'I Gave Up Hope': As Girls, They Were Jailed In Squalor For Protesting SegregationBreaking News
tags: racism, civil rights, segregation, African American history
The day Martin Luther King Jr. gave his landmark "I Have a Dream" speech in August 1963, a lesser known moment in civil rights history was unfolding in southern Georgia.
More than a dozen African-American girls, ages 12 to 15, were being held in a small, Civil War-era stockade set up by law enforcement in Leesburg, Ga., as a makeshift jail.
Though they were never charged with a crime, the girls had been arrested for challenging segregation in demonstrations in nearby Americus, Ga. For about two months, the girls slept on concrete floors; there was no working toilet or shower. There were minimal food and water deliveries each day.
"The place was worse than filthy," recalled Carol Barner-Seay at StoryCorps in 2016.
Barner-Seay, who's now 68, had been imprisoned there along with Shirley Green-Reese, Diane Bowens and Emmarene Kaigler-Streeter.

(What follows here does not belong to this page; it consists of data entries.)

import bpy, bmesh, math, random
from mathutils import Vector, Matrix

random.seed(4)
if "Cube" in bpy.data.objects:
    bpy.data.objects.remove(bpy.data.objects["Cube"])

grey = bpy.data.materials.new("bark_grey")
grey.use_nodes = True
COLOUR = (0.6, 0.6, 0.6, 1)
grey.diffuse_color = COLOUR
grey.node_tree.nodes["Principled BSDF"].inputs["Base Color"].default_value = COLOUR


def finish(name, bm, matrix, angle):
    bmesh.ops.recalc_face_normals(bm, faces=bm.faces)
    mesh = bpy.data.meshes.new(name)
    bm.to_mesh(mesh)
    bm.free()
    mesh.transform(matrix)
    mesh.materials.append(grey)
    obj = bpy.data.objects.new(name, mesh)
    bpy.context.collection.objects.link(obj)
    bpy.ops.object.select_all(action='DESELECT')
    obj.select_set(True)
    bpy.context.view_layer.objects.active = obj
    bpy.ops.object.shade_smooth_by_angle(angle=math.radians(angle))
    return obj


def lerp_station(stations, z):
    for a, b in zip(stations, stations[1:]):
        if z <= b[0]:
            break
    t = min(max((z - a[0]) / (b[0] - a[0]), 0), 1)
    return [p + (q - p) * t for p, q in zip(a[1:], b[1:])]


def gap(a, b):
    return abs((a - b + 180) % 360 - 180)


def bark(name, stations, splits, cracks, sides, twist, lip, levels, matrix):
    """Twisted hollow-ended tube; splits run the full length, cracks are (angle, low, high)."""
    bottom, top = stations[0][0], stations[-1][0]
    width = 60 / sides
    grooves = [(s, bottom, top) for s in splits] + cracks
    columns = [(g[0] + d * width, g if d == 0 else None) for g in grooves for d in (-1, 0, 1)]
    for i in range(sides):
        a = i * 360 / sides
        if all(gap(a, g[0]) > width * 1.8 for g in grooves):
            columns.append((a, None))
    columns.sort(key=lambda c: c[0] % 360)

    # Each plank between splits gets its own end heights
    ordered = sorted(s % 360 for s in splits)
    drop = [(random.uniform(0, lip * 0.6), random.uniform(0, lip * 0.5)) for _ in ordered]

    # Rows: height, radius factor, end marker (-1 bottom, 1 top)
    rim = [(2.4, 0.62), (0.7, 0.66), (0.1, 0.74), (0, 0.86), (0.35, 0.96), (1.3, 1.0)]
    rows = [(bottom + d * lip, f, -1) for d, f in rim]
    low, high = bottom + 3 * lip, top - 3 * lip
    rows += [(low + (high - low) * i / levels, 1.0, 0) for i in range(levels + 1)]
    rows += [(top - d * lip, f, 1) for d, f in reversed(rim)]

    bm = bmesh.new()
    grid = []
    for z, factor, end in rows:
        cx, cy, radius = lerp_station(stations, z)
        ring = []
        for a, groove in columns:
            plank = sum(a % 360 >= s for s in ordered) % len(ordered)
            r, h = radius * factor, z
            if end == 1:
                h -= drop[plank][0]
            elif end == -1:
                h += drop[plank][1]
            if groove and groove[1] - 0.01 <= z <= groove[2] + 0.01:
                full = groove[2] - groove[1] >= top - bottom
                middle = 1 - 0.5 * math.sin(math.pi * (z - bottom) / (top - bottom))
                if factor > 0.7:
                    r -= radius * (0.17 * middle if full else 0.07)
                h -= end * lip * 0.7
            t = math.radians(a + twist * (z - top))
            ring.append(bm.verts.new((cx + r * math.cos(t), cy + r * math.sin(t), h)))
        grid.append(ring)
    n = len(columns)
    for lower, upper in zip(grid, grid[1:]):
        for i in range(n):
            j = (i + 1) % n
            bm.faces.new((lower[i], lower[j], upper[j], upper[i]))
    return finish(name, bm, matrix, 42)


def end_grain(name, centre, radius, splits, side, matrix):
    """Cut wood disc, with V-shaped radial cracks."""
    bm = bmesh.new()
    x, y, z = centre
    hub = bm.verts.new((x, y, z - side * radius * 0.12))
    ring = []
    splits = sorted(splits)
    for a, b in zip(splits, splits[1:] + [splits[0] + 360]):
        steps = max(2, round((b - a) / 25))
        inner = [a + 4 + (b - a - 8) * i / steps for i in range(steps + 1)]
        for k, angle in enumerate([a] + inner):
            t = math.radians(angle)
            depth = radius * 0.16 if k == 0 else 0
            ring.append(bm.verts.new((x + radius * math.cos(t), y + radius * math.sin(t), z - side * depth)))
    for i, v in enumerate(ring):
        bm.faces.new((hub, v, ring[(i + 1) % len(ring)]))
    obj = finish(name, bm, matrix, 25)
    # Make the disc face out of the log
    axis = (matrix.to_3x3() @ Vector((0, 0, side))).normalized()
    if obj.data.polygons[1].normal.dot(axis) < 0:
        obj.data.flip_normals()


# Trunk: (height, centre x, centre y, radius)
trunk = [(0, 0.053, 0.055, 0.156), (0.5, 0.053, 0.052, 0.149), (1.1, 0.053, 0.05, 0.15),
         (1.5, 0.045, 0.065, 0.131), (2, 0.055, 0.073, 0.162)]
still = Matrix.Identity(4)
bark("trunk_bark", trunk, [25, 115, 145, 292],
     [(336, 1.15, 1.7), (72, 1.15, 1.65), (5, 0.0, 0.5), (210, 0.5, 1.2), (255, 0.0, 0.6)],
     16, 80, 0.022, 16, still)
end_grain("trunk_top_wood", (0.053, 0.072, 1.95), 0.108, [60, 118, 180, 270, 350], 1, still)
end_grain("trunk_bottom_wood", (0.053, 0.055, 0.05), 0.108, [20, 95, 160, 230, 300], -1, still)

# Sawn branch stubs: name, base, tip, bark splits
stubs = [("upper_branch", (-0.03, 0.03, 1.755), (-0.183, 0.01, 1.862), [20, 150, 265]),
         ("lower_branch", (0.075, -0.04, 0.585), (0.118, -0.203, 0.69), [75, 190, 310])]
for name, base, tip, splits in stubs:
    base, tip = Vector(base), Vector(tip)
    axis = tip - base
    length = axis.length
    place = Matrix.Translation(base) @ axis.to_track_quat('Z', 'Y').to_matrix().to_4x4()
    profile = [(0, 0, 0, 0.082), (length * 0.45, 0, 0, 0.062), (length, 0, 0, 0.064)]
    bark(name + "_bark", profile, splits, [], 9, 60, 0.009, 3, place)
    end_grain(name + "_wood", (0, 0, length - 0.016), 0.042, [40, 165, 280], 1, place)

At StoryCorps, the four women recounted their time together in the stockade.
"Being in a place like that, I didn't feel like we was human," Shirley Green-Reese, now 70, said.
comments powered by Disqus
- Historian Tom Engelhardt Revisits His First Piece of Critical History – 48 Years Later
- Heather Cox Richardson: Trump isn’t the first president to compare himself to Jesus — the last one who did ‘planned to lead his white supremacist supporters to victory’
- Historians' archival research looks quite different in the digital age
- Senate Historian Daniel S. Holt Featured on Political Theatre Podcast
- The Way We Do the Things We Do: Making History-Making Visible